After all the usual bouts of fuss and hype, the endless rumors and leaks, the time has finally come for Samsung to take the wraps of the Galaxy S4 (or SIV depending on how you like your numerals). With its predecessor the S3 reported to have past 40 million sales at the beginning of the year, the new model has a lot to live up to.
At today's event at New York's Radio City Music Hall, interesting subtitled Episode 1, suggesting there are more to come, the specifications were confirmed as an Exynos 5410, 28 nanometre, CPU packing in eight cores running at 1.8GHz each. Alongside that is a mighty PowerVR SGX 544MP3 offering more grunt than any mobile device bar the iPad 4, spreading its pixels and polygons across a gorgeous 5-inch 1080p HD screen.

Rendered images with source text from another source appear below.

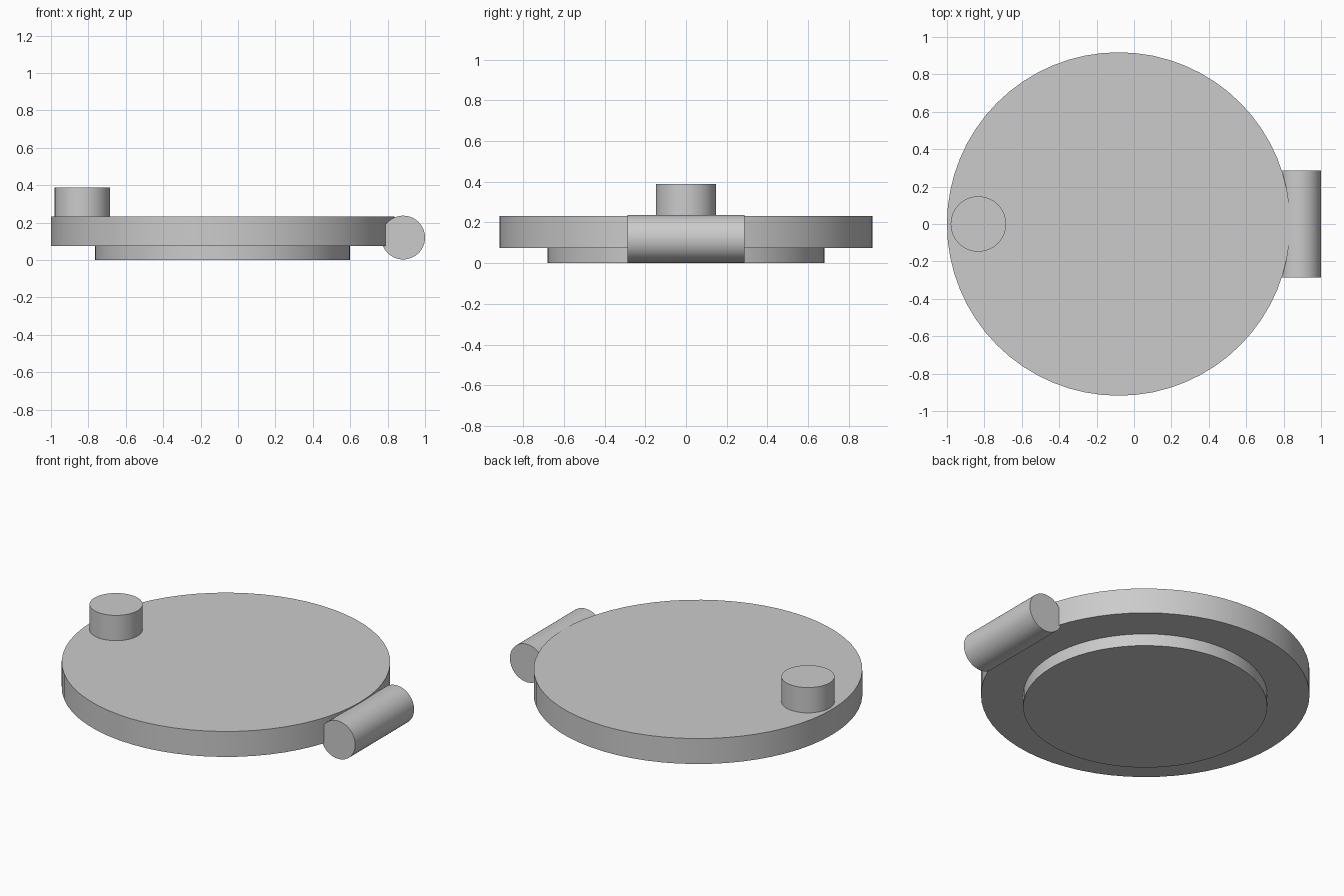
import bpy
import math

cube = bpy.data.objects.get("Cube")
if cube:
    bpy.data.objects.remove(cube, do_unlink=True)

# Single grey material
GREY = (0.6, 0.6, 0.6, 1)
grey = bpy.data.materials.new("plain grey")
grey.use_nodes = True
grey.diffuse_color = GREY
grey.node_tree.nodes["Principled BSDF"].inputs["Base Color"].default_value = GREY


def cylinder(name, centre, radius, length, sides, tilt=0):
    bpy.ops.mesh.primitive_cylinder_add(vertices=sides, radius=radius, depth=length,
                                        location=centre, rotation=(tilt, 0, 0))
    part = bpy.context.object
    part.name = name
    part.data.materials.append(grey)
    bpy.ops.object.shade_smooth_by_angle(angle=math.radians(30))
    return part


def upright(name, x, radius, bottom, top, sides=64):
    return cylinder(name, (x, 0, (bottom + top) / 2), radius, top - bottom, sides)


DISC_X = -0.082

# Stacked round body
upright("base_step", DISC_X, 0.682, 0, 0.075)
upright("main_disc", DISC_X, 0.918, 0.075, 0.232)

# Knob on the right edge
upright("knob", -0.832, 0.148, 0.232, 0.388)

# Hinge barrel lying along y on the left edge
cylinder("hinge_barrel", (0.883, 0, 0.12), 0.117, 0.574, 64, math.pi / 2)
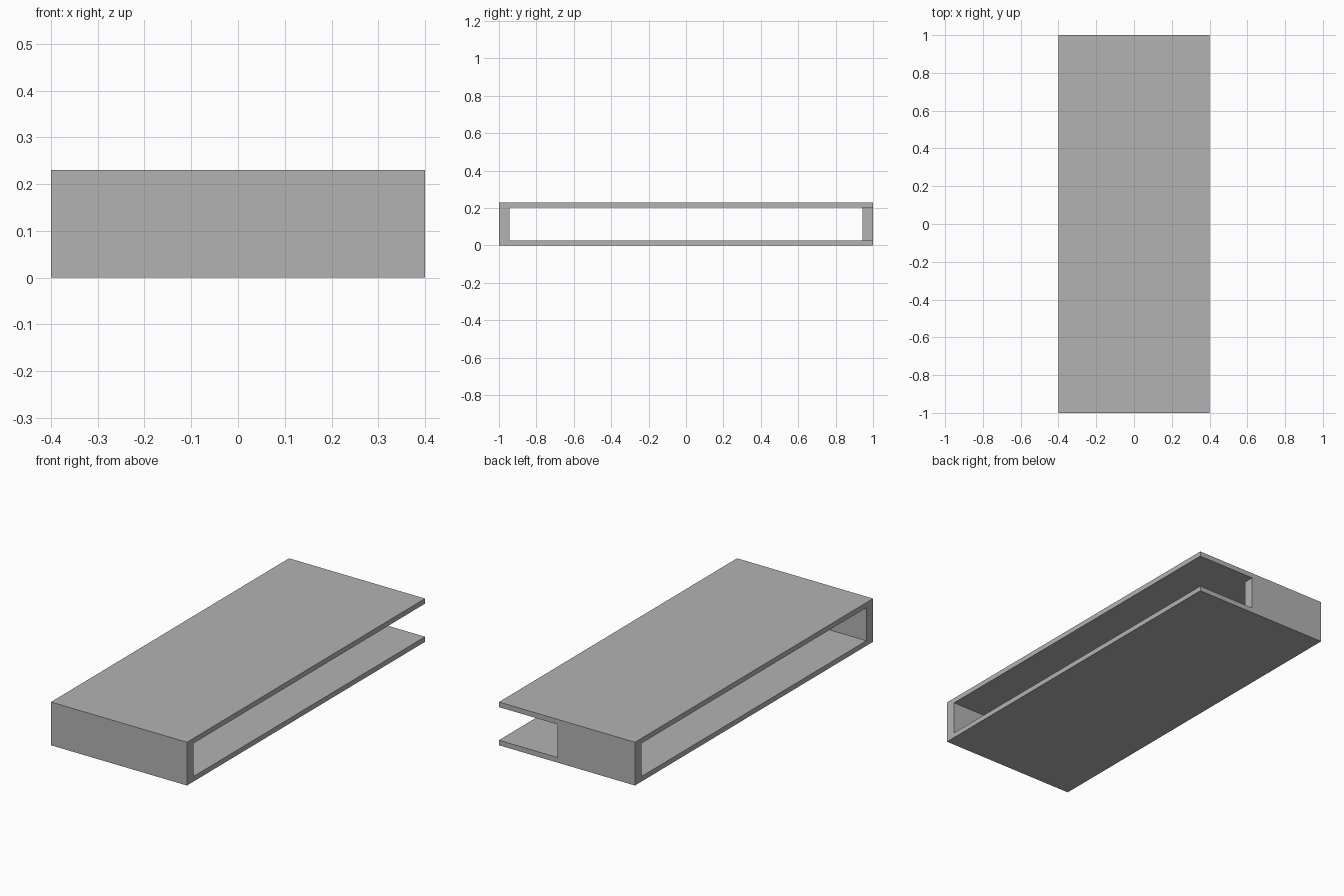
import bpy

if "Cube" in bpy.data.objects:
    bpy.data.objects.remove(bpy.data.objects["Cube"], do_unlink=True)

WIDTH, LENGTH, HEIGHT = 0.8, 2.0, 0.23
PLATE, WALL = 0.027, 0.056      # thickness of plates and end walls
WALL_END = 0.056                # x where the short back wall stops


def box(name, low, high):
    """Axis-aligned box between two corners."""
    centre = [(a + b) / 2 for a, b in zip(low, high)]
    bpy.ops.mesh.primitive_cube_add(size=1, location=centre)
    obj = bpy.context.object
    obj.name = name
    obj.scale = [b - a for a, b in zip(low, high)]
    bpy.ops.object.transform_apply(location=True, rotation=False, scale=True)
    return obj


def cut(target, cutter):
    """Subtract the cutter from the target, then discard it."""
    cutter.hide_render = True
    mod = target.modifiers.new("cut", "BOOLEAN")
    mod.operation = "DIFFERENCE"
    mod.solver = "EXACT"
    mod.object = cutter
    bpy.context.view_layer.objects.active = target
    bpy.ops.object.modifier_apply(modifier=mod.name)
    bpy.data.objects.remove(cutter, do_unlink=True)


x, y = WIDTH / 2, LENGTH / 2
low, high = PLATE, HEIGHT - PLATE

# Solid sleeve
sleeve = box("sleeve", (-x, -y, 0), (x, y, HEIGHT))

# Long opening running from side to side
cut(sleeve, box("side_opening", (-x - 1, -y + WALL, low), (x + 1, y - WALL, high)))

# Open corner at the back left
cut(sleeve, box("corner_opening", (WALL_END, 0, low), (x + 1, y + 1, high)))

# Plain grey
grey = bpy.data.materials.new("grey")
grey.use_nodes = True
colour = (0.45, 0.45, 0.45, 1)
grey.diffuse_color = colour
grey.node_tree.nodes["Principled BSDF"].inputs["Base Color"].default_value = colour
sleeve.data.materials.clear()
sleeve.data.materials.append(grey)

Inside there's 2GB main RAM, 16GB internal storage (up to 64GB depending on which model you buy) and further expansion via a MicroSD slot. Running the show is Android 4.2.2 Jelly Bean with a refined interface for a really smooth user experience. New sensors include temperature and humidity and health monitoring, but for traditionalists there's a 13 megapixel and 2 megapixel camera with a software twist for photo and video.

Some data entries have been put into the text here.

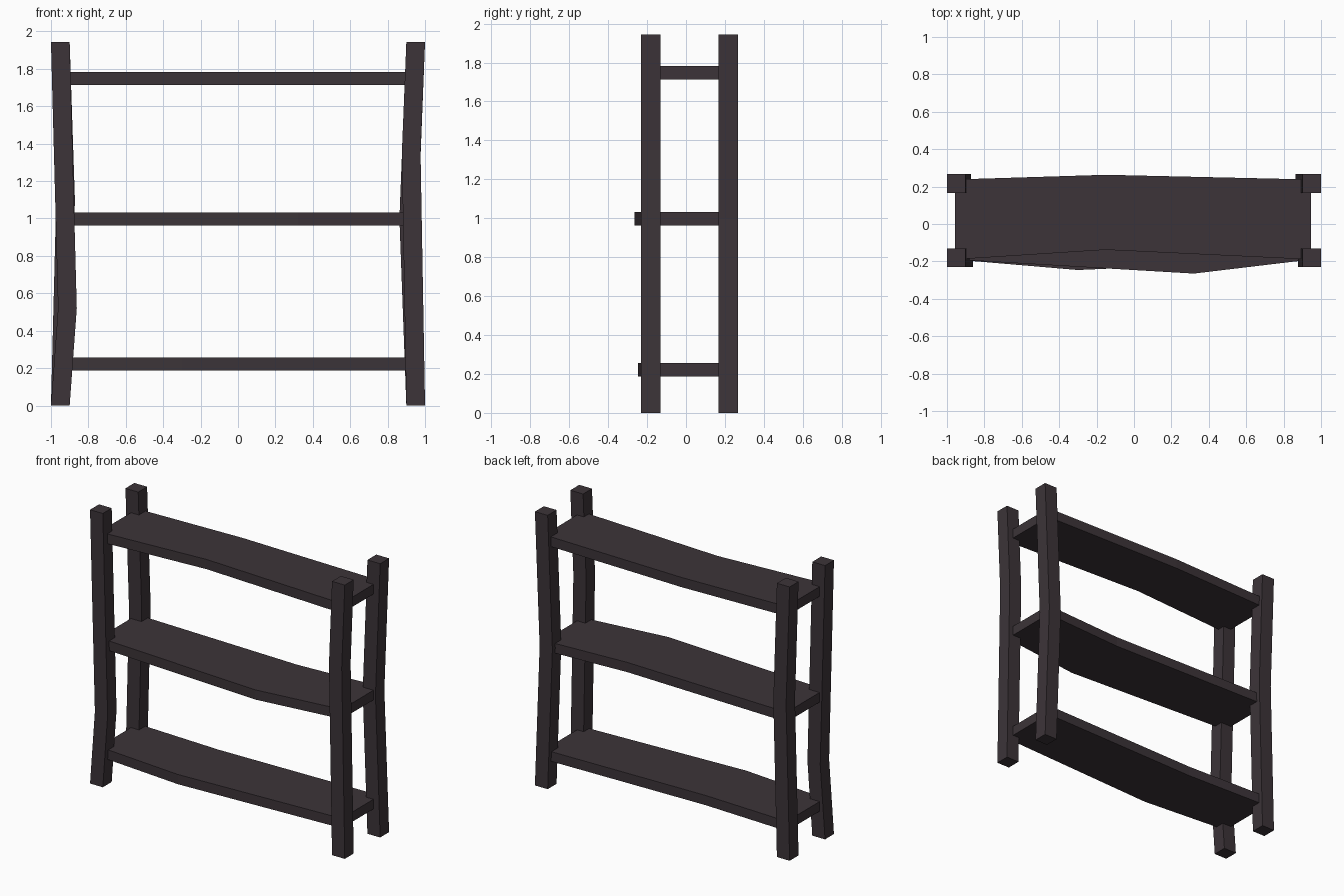
import bpy, bmesh

if "Cube" in bpy.data.objects:
    bpy.data.objects.remove(bpy.data.objects["Cube"])

# Single dark wood colour
wood = bpy.data.materials.new("dark wood")
wood.diffuse_color = (0.045, 0.034, 0.040, 1)
wood.use_nodes = True
wood.node_tree.nodes["Principled BSDF"].inputs["Base Color"].default_value = wood.diffuse_color


def loft(name, rings):
    """Closed beam through a list of four-cornered rings."""
    bm = bmesh.new()
    loops = [[bm.verts.new(p) for p in ring] for ring in rings]
    for a, b in zip(loops, loops[1:]):
        for i in range(4):
            j = (i + 1) % 4
            bm.faces.new((a[i], a[j], b[j], b[i]))
    bm.faces.new(loops[0])
    bm.faces.new(loops[-1])
    bmesh.ops.recalc_face_normals(bm, faces=bm.faces)
    mesh = bpy.data.meshes.new(name)
    bm.to_mesh(mesh)
    bm.free()
    mesh.materials.append(wood)
    obj = bpy.data.objects.new(name, mesh)
    bpy.context.collection.objects.link(obj)


def leg(name, x, y, bend_z, bend_x):
    """Square post, bent sideways at one height."""
    h = 0.05
    corners = [(-h, -h), (h, -h), (h, h), (-h, h)]
    loft(name, [[(x + dx + a, y + b, z) for a, b in corners]
                for z, dx in ((0, 0), (bend_z, bend_x), (1.943, 0))])


def shelf(name, z, bend_x, front, back):
    """Plank, bent forwards or backwards at one point along its length."""
    rings = []
    for x, f, b in ((-0.957, 0, 0), (bend_x, front, back), (0.947, 0, 0)):
        y0, y1 = -0.19 + f, 0.238 + b
        rings.append([(x, y0, z), (x, y1, z), (x, y1, z + 0.069), (x, y0, z + 0.069)])
    loft(name, rings)


# Four crooked legs
leg("front_left_leg", -0.95, -0.181, 0.52, 0.038)
leg("back_left_leg", -0.95, 0.216, 1.10, 0.028)
leg("front_right_leg", 0.95, -0.181, 1.35, -0.024)
leg("back_right_leg", 0.95, 0.216, 1.00, -0.037)

# Three crooked shelves
shelf("bottom_shelf", 0.188, -0.30, -0.056, -0.025)
shelf("middle_shelf", 0.962, 0.32, -0.075, -0.035)
shelf("top_shelf", 1.713, -0.15, 0.052, 0.025)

Software Sells Systems
These cameras can be used in sync in a mode called Dual Camera to allow the taker of a video or photo to appear in the shots as a thumbnail. its not quite pasting the person into the main scene, but that can't be far away. Sound can also be added to photos, adding to the moment.
But the hardware can only do so much, as we've seen in increasingly bland upgrades from most vendors. The software bolted onto the OS is what is attracting buyers these days and Samsung has brought a number of new tricks to the party (although ones shared by some rivals).

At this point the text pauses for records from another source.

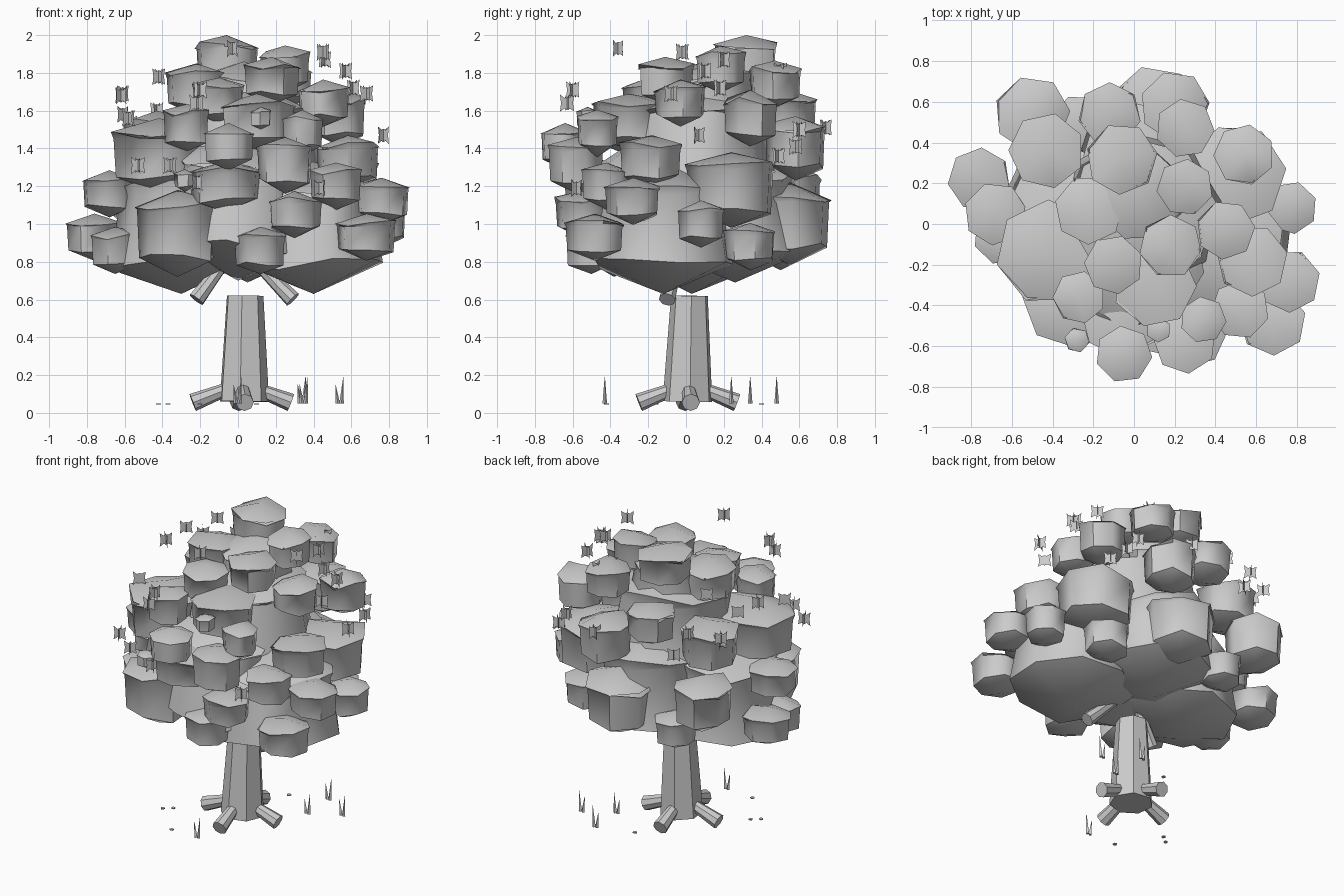
import bpy, bmesh, random
from math import sin, cos, pi
from mathutils import Vector

random.seed(4)


def finish(name, bm, smooth=False):
    bmesh.ops.recalc_face_normals(bm, faces=bm.faces)
    mesh = bpy.data.meshes.new(name)
    bm.to_mesh(mesh)
    bm.free()
    ob = bpy.data.objects.new(name, mesh)
    bpy.context.collection.objects.link(ob)
    if smooth:
        bpy.ops.object.select_all(action='DESELECT')
        ob.select_set(True)
        bpy.context.view_layer.objects.active = ob
        bpy.ops.object.shade_smooth_by_angle(angle=0.9)
    return ob


def rings_to_faces(bm, rings):
    for a, b in zip(rings, rings[1:]):
        n = len(a)
        for i in range(n):
            bm.faces.new((a[i], a[(i + 1) % n], b[(i + 1) % n], b[i]))


def fan(bm, ring, apex):
    for i in range(len(ring)):
        bm.faces.new((ring[i], ring[(i + 1) % len(ring)], apex))


def clump(name, x, y, z, r, h, sides=7, top=1.0):
    """Straight-sided low-poly puff with a slightly overhanging leafy cap."""
    bm = bmesh.new()
    turn = random.uniform(0, pi)

    def ring(rad, dz, jitter):
        return [bm.verts.new((x + rad * cos(turn + 2 * pi * i / sides),
                              y + rad * sin(turn + 2 * pi * i / sides),
                              z + dz + random.uniform(-jitter, jitter))) for i in range(sides)]
    low = ring(r * 0.93, -h * 0.55, h * 0.1)
    high = ring(r * 0.98 * top, h * 0.5, h * 0.08)
    rim = ring(r * 1.04 * top, h * 0.6, h * 0.16)
    rings_to_faces(bm, [low, high, rim])
    fan(bm, low, bm.verts.new((x, y, z - h)))
    fan(bm, rim, bm.verts.new((x, y, z + h)))
    return finish(name, bm, True)


def tapered(name, p, q, r0, r1, sides, turn=0.0):
    """Closed tapered cylinder from p to q."""
    p, q = Vector(p), Vector(q)
    rot = (q - p).to_track_quat('Z', 'Y')
    bm = bmesh.new()
    rings = [[bm.verts.new(c + rot @ Vector((r * cos(turn + 2 * pi * i / sides),
                                             r * sin(turn + 2 * pi * i / sides), 0)))
              for i in range(sides)] for c, r in ((p, r0), (q, r1))]
    rings_to_faces(bm, rings)
    for loop in rings:
        bm.faces.new(loop)
    return finish(name, bm)


# Trunk, roots and branch stubs
tapered("trunk", (0.03, 0.01, 0.06), (0.035, 0.02, 0.62), 0.135, 0.1, 7, 0.1)
for i in range(4):
    a = i * pi / 2 + 0.06
    tapered("root", (0.02 + 0.08 * cos(a), 0.01 + 0.08 * sin(a), 0.125),
            (0.02 + 0.26 * cos(a), 0.01 + 0.26 * sin(a), 0.055), 0.035, 0.048, 8)
for p in ((-0.22, -0.1, 0.6), (0.29, -0.1, 0.6)):
    tapered("branch", p, (p[0] * 0.35, p[1] * 0.5, 0.79), 0.045, 0.03, 8)

# Large inner canopy masses: x, y, z, radius, half height
for m in ((-0.3, 0.03, 0.99, 0.41, 0.36), (0.4, -0.12, 0.98, 0.41, 0.35),
          (0.05, 0.26, 1.05, 0.4, 0.36), (0.0, -0.18, 1.1, 0.42, 0.4),
          (0.04, 0.06, 1.42, 0.44, 0.34), (0.03, 0.14, 1.64, 0.27, 0.22)):
    clump("canopy_mass", *m, sides=8, top=0.8)

# Medium puffs
for c in ((-0.06, 0.32, 1.86, 0.17, 0.14), (-0.22, 0.07, 1.71, 0.165, 0.14),
          (-0.5, 0.54, 1.13, 0.18, 0.19), (-0.32, -0.38, 0.95, 0.22, 0.23),
          (-0.43, 0.36, 1.44, 0.18, 0.16), (-0.42, -0.14, 1.36, 0.25, 0.2),
          (0.5, 0.24, 1.18, 0.24, 0.2), (0.1, 0.55, 1.0, 0.22, 0.22),
          (-0.06, -0.45, 1.2, 0.2, 0.14), (0.25, -0.58, 1.31, 0.15, 0.15),
          (0.54, 0.34, 1.56, 0.145, 0.15), (0.1, -0.3, 1.54, 0.2, 0.15),
          (0.2, 0.58, 1.4, 0.165, 0.17), (-0.12, 0.54, 1.57, 0.15, 0.14),
          (0.58, -0.18, 1.33, 0.17, 0.14)):
    clump("foliage_puff", *c)

# Small flat leaf clumps as x, y, z, radius
for x, y, z, r in ((0.25, 0.18, 1.82, 0.135), (0.18, -0.11, 1.76, 0.15),
                   (0.45, -0.03, 1.64, 0.14), (0.25, 0.47, 1.74, 0.14),
                   (-0.76, 0.22, 0.93, 0.15), (-0.68, 0.05, 1.16, 0.15),
                   (-0.65, -0.06, 0.86, 0.135), (0.68, -0.48, 0.93, 0.16),
                   (0.76, -0.28, 1.12, 0.15), (0.77, 0.08, 1.0, 0.125),
                   (-0.05, -0.64, 1.41, 0.135), (0.3, -0.55, 1.05, 0.145),
                   (0.12, -0.5, 0.86, 0.14), (-0.27, -0.36, 1.51, 0.125),
                   (0.34, -0.47, 1.48, 0.11), (-0.1, -0.2, 1.65, 0.14),
                   (0.52, -0.42, 1.2, 0.14), (-0.27, 0.5, 0.88, 0.13),
                   (0.5, 0.34, 0.88, 0.14)):
    clump("leaf_clump", x, y, z, r, 0.125)
for c in ((0.12, -0.52, 1.56, 0.06, 0.06), (-0.28, -0.57, 1.23, 0.06, 0.06)):
    clump("small_bud", *c, sides=6)

# Leaf sprigs: crossed ragged cards floating round the crown
card = ((-1, -1), (-0.35, -0.6), (0, -0.8), (0.4, -0.65), (1, -0.9),
        (0.85, 0), (1, 0.95), (0.35, 0.65), (0, 0.75), (-0.4, 0.6), (-1, 1), (-0.85, 0))
for s in ((-.03, -.36, 1.93), (.45, -.02, 1.91), (.57, .1, 1.81), (.46, .2, 1.87),
          (.68, -.08, 1.69), (.61, .18, 1.72), (.77, .07, 1.47), (-.42, .38, 1.78),
          (-.2, -.6, 1.71), (-.22, -.63, 1.64), (-.61, .32, 1.69), (-.62, .12, 1.68),
          (-.57, .45, 1.53), (-.61, .5, 1.58), (-.43, .59, 1.6), (-.35, .63, 1.45),
          (.16, .74, 1.51), (.3, .5, 1.81), (.27, .4, 1.8), (.47, .6, 1.5),
          (.54, .58, 1.41), (.6, .49, 1.36), (-.58, -.22, 1.56), (-.53, -.5, 1.31),
          (-.36, -.63, 1.31), (-.22, -.6, 1.22), (.43, -.58, 1.19)):
    bm = bmesh.new()
    turn = random.uniform(0.3, 1.2)
    for a in (turn, turn + pi / 2):
        bm.faces.new([bm.verts.new((s[0] + 0.039 * u * cos(a), s[1] + 0.039 * u * sin(a),
                                    s[2] + 0.046 * v)) for u, v in card])
    finish("leaf_sprig", bm)

# Grass blades and fallen petals
for x, y in ((0.35, 0.24), (0.34, 0.48), (0.54, 0.34), (0.0, -0.43)):
    for dx, lean, h in ((-0.012, -0.012, 0.1), (0.008, 0.01, 0.14)):
        tapered("grass_blade", (x + dx, y, 0.05), (x + dx + lean, y, 0.05 + h), 0.012, 0.001, 4)
for x, y in ((-0.42, -0.2), (-0.37, -0.16), (-0.2, -0.42), (0.1, 0.4)):
    tapered("fallen_petal", (x, y, 0.045), (x, y, 0.051), 0.014, 0.014, 5)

The new eye-tracking technology called SmartPause helps pause video when the users looks away from the screen. Smart Scroll will move the screen up or down just by looking in the appropriate direction. Alas, for Samsung, this was trumped yesterday by LG inclusion of a similar feature in the Optimus G Pro.
Then there's the ability to hover a finger above the screen and still interacting with the phone, say to preview items or change focus, which Sony already uses in some devices. Finally, there's the addition of the SwiftKey Android keyboard, which was the best selling Android app of 2012, so a logical inclusion, considering BlackBerry is touting its Z10's keyboard as one of the best and smartest out there.
Samsung Knox was mentioned as offering enterprise-level security while there is also a feature called Group Play to play the same song among your friends, wherever they happen to be, to create ad hoc listening parties.
Billed as the device to be your life companion, the phone will be coming to 155 countries, launching at the end of April with 3G and 4G models. Expect more details soon as the press releases filter out.